(Pictures paired with source code)
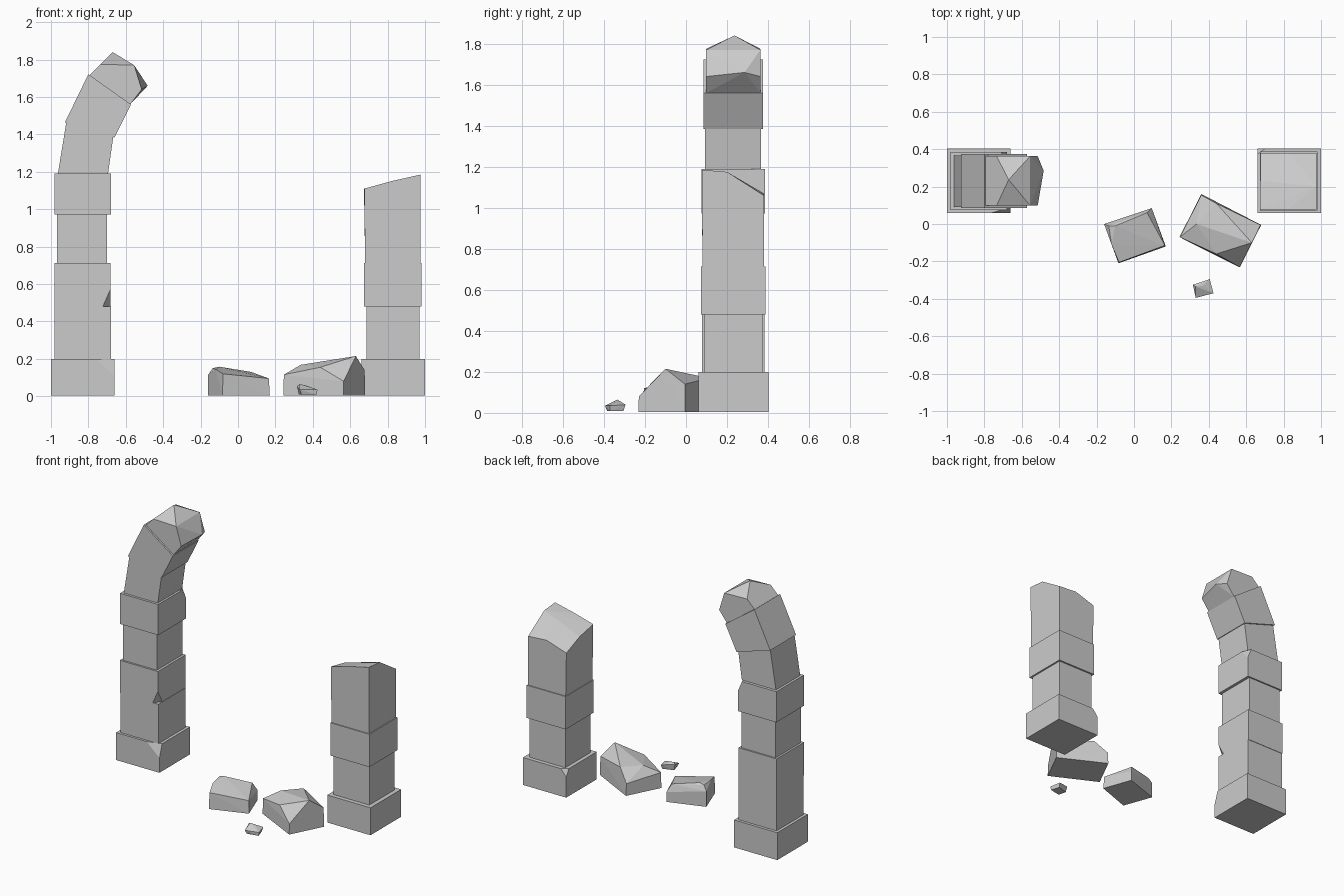
import bpy, bmesh
from itertools import product


def hull(name, points):
    """Flat-faced stone: convex hull around a few points."""
    bm = bmesh.new()
    for p in points:
        bm.verts.new(p)
    res = bmesh.ops.convex_hull(bm, input=bm.verts[:])
    junk = [g for g in res["geom_interior"] if isinstance(g, bmesh.types.BMVert)]
    if junk:
        bmesh.ops.delete(bm, geom=junk, context='VERTS')
    bmesh.ops.dissolve_limit(bm, angle_limit=0.02, verts=bm.verts[:], edges=bm.edges[:])
    bmesh.ops.recalc_face_normals(bm, faces=bm.faces[:])
    me = bpy.data.meshes.new(name)
    bm.to_mesh(me)
    bm.free()
    ob = bpy.data.objects.new(name, me)
    bpy.context.collection.objects.link(ob)
    return ob


def block(name, x, y, z, chip=None, size=None):
    """Box stone; chip = corner index per axis, size = how far it is cut back."""
    pts = []
    for i in product((0, 1), repeat=3):
        p = [x[i[0]], y[i[1]], z[i[2]]]
        if i != chip:
            pts.append(p)
            continue
        for a in range(3):
            q = list(p)
            q[a] += size[a] * (-1 if i[a] else 1)
            pts.append(q)
    return hull(name, pts)


def slab(name, profile, y, extra=()):
    """Stone from an x-z profile run through y, plus extra points."""
    return hull(name, [(px, py, pz) for px, pz in profile for py in y] + list(extra))


def rock(name, corners, top, base=0.005):
    return hull(name, [(cx, cy, base) for cx, cy in corners] + top)


# Left pillar, straight courses
block("left_base", (-1, -0.66), (0.06, 0.403), (0.005, 0.2), (1, 0, 1), (0.1, 0.03, 0.09))
block("left_course_1", (-0.98, -0.68), (0.077, 0.383), (0.2, 0.48))
block("left_course_2", (-0.982, -0.683), (0.075, 0.386), (0.48, 0.713), (1, 0, 0), (0.04, 0.05, 0.09))
block("left_course_3", (-0.968, -0.70), (0.088, 0.375), (0.713, 0.972))
block("left_course_4", (-0.98, -0.68), (0.075, 0.385), (0.972, 1.19), (1, 1, 1), (0.03, 0.07, 0.07))

# Left pillar, start of the arch
slab("arch_stone_1", [(-0.963, 1.19), (-0.695, 1.19), (-0.667, 1.385), (-0.918, 1.465)], (0.092, 0.365))
slab("arch_stone_2", [(-0.925, 1.465), (-0.66, 1.383), (-0.572, 1.56), (-0.80, 1.722)], (0.085, 0.375))
slab("arch_broken_end",
     [(-0.795, 1.715), (-0.577, 1.56), (-0.515, 1.64), (-0.555, 1.77), (-0.735, 1.775)],
     (0.098, 0.363),
     [(-0.67, 0.237, 1.84), (-0.483, 0.285, 1.66), (-0.50, 0.20, 1.65)])

# Right pillar
block("right_base", (0.66, 1), (0.06, 0.403), (0.005, 0.2), (0, 1, 1), (0.04, 0.03, 0.05))
block("right_course_1", (0.687, 0.97), (0.09, 0.375), (0.2, 0.48))
block("right_course_2", (0.675, 0.982), (0.073, 0.387), (0.48, 0.713))
hull("right_broken_top",
     [(x, y, 0.713) for x in (0.68, 0.975) for y in (0.08, 0.38)] +
     [(0.675, 0.078, 1.11), (0.975, 0.078, 1.185), (0.975, 0.2, 1.175), (0.82, 0.078, 1.15),
      (0.975, 0.38, 1.06), (0.83, 0.38, 1.07), (0.675, 0.38, 1.02), (0.675, 0.23, 1.08)])

# Fallen rubble
rock("rubble_middle", [(-0.16, 0), (0.095, 0.085), (0.17, -0.12), (-0.083, -0.21)],
     [(-0.16, 0, 0.115), (-0.135, -0.01, 0.15), (-0.10, -0.01, 0.158), (0.07, 0.06, 0.13),
      (0.095, 0.085, 0.075), (0.165, -0.115, 0.095), (-0.08, -0.205, 0.12), (-0.12, -0.11, 0.145)])
rock("rubble_large", [(0.36, 0.16), (0.68, -0.005), (0.565, -0.232), (0.243, -0.07)],
     [(0.565, -0.23, 0.08), (0.677, -0.005, 0.14), (0.63, -0.1, 0.215), (0.36, 0.155, 0.09),
      (0.245, -0.07, 0.115), (0.335, 0.0, 0.168), (0.44, 0.11, 0.17), (0.44, -0.16, 0.155)])
rock("rubble_small", [(0.325, -0.33), (0.40, -0.305), (0.42, -0.37), (0.34, -0.385)],
     [(0.315, -0.325, 0.055), (0.405, -0.295, 0.04), (0.425, -0.37, 0.035), (0.33, -0.395, 0.035),
      (0.33, -0.335, 0.065), (0.37, -0.33, 0.055)], 0.01)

◆ WORK ITEM:
Which lines above include the word "points"? Show each one.

◆ RESPONSE TO THE TASK:
def hull(name, points):
    """Flat-faced stone: convex hull around a few points."""
    for p in points:
    """Stone from an x-z profile run through y, plus extra points."""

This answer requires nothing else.